[Dataset entries]
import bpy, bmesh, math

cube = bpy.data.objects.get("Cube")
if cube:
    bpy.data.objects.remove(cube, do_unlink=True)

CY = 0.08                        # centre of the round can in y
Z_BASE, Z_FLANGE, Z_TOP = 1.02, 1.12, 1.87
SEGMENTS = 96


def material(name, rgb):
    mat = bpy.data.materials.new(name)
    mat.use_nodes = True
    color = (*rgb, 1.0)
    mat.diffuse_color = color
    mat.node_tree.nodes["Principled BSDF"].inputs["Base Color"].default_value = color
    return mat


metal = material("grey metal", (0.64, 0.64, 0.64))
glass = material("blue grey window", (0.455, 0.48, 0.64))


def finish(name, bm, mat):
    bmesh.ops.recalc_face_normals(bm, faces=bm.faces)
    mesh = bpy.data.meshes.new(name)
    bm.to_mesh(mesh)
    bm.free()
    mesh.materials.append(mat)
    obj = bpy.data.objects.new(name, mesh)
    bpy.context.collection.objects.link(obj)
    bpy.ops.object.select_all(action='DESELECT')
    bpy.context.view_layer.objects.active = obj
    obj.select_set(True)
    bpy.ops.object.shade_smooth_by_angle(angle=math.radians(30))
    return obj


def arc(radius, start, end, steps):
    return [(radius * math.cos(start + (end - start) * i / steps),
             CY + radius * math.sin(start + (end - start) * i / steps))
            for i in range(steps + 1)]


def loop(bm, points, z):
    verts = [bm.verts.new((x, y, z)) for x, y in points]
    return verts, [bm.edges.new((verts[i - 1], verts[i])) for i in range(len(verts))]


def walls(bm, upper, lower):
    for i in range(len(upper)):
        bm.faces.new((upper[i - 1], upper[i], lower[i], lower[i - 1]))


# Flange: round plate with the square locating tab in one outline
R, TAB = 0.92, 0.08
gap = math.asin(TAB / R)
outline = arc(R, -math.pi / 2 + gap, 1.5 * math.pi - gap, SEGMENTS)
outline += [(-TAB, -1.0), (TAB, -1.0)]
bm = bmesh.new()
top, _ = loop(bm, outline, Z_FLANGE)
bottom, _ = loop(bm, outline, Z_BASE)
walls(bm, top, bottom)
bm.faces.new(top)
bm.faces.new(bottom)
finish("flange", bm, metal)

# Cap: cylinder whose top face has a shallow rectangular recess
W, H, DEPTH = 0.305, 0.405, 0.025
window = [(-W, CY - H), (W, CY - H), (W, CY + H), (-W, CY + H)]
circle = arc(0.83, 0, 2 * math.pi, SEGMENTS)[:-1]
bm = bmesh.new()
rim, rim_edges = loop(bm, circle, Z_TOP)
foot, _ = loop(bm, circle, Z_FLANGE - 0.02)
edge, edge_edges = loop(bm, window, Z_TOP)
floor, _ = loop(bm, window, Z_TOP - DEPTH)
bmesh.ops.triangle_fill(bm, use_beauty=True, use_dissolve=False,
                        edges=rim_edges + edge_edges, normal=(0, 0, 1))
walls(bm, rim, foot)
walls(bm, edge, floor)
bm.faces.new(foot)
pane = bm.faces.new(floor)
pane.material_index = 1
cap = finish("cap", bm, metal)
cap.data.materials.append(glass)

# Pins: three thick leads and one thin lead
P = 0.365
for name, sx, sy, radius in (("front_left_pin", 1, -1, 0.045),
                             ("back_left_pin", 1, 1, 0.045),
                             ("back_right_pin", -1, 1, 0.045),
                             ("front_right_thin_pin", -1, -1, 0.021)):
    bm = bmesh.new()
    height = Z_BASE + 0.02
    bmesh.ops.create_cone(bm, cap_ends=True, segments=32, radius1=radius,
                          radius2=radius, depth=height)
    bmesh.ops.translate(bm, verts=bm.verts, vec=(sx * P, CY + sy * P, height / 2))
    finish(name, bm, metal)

## EXERCISE
The records above should be repeated exactly. Print them all.

## SOLUTION FOR THIS TASK
import bpy, bmesh, math

cube = bpy.data.objects.get("Cube")
if cube:
    bpy.data.objects.remove(cube, do_unlink=True)

CY = 0.08                        # centre of the round can in y
Z_BASE, Z_FLANGE, Z_TOP = 1.02, 1.12, 1.87
SEGMENTS = 96


def material(name, rgb):
    mat = bpy.data.materials.new(name)
    mat.use_nodes = True
    color = (*rgb, 1.0)
    mat.diffuse_color = color
    mat.node_tree.nodes["Principled BSDF"].inputs["Base Color"].default_value = color
    return mat


metal = material("grey metal", (0.64, 0.64, 0.64))
glass = material("blue grey window", (0.455, 0.48, 0.64))


def finish(name, bm, mat):
    bmesh.ops.recalc_face_normals(bm, faces=bm.faces)
    mesh = bpy.data.meshes.new(name)
    bm.to_mesh(mesh)
    bm.free()
    mesh.materials.append(mat)
    obj = bpy.data.objects.new(name, mesh)
    bpy.context.collection.objects.link(obj)
    bpy.ops.object.select_all(action='DESELECT')
    bpy.context.view_layer.objects.active = obj
    obj.select_set(True)
    bpy.ops.object.shade_smooth_by_angle(angle=math.radians(30))
    return obj


def arc(radius, start, end, steps):
    return [(radius * math.cos(start + (end - start) * i / steps),
             CY + radius * math.sin(start + (end - start) * i / steps))
            for i in range(steps + 1)]


def loop(bm, points, z):
    verts = [bm.verts.new((x, y, z)) for x, y in points]
    return verts, [bm.edges.new((verts[i - 1], verts[i])) for i in range(len(verts))]


def walls(bm, upper, lower):
    for i in range(len(upper)):
        bm.faces.new((upper[i - 1], upper[i], lower[i], lower[i - 1]))


# Flange: round plate with the square locating tab in one outline
R, TAB = 0.92, 0.08
gap = math.asin(TAB / R)
outline = arc(R, -math.pi / 2 + gap, 1.5 * math.pi - gap, SEGMENTS)
outline += [(-TAB, -1.0), (TAB, -1.0)]
bm = bmesh.new()
top, _ = loop(bm, outline, Z_FLANGE)
bottom, _ = loop(bm, outline, Z_BASE)
walls(bm, top, bottom)
bm.faces.new(top)
bm.faces.new(bottom)
finish("flange", bm, metal)

# Cap: cylinder whose top face has a shallow rectangular recess
W, H, DEPTH = 0.305, 0.405, 0.025
window = [(-W, CY - H), (W, CY - H), (W, CY + H), (-W, CY + H)]
circle = arc(0.83, 0, 2 * math.pi, SEGMENTS)[:-1]
bm = bmesh.new()
rim, rim_edges = loop(bm, circle, Z_TOP)
foot, _ = loop(bm, circle, Z_FLANGE - 0.02)
edge, edge_edges = loop(bm, window, Z_TOP)
floor, _ = loop(bm, window, Z_TOP - DEPTH)
bmesh.ops.triangle_fill(bm, use_beauty=True, use_dissolve=False,
                        edges=rim_edges + edge_edges, normal=(0, 0, 1))
walls(bm, rim, foot)
walls(bm, edge, floor)
bm.faces.new(foot)
pane = bm.faces.new(floor)
pane.material_index = 1
cap = finish("cap", bm, metal)
cap.data.materials.append(glass)

# Pins: three thick leads and one thin lead
P = 0.365
for name, sx, sy, radius in (("front_left_pin", 1, -1, 0.045),
                             ("back_left_pin", 1, 1, 0.045),
                             ("back_right_pin", -1, 1, 0.045),
                             ("front_right_thin_pin", -1, -1, 0.021)):
    bm = bmesh.new()
    height = Z_BASE + 0.02
    bmesh.ops.create_cone(bm, cap_ends=True, segments=32, radius1=radius,
                          radius2=radius, depth=height)
    bmesh.ops.translate(bm, verts=bm.verts, vec=(sx * P, CY + sy * P, height / 2))
    finish(name, bm, metal)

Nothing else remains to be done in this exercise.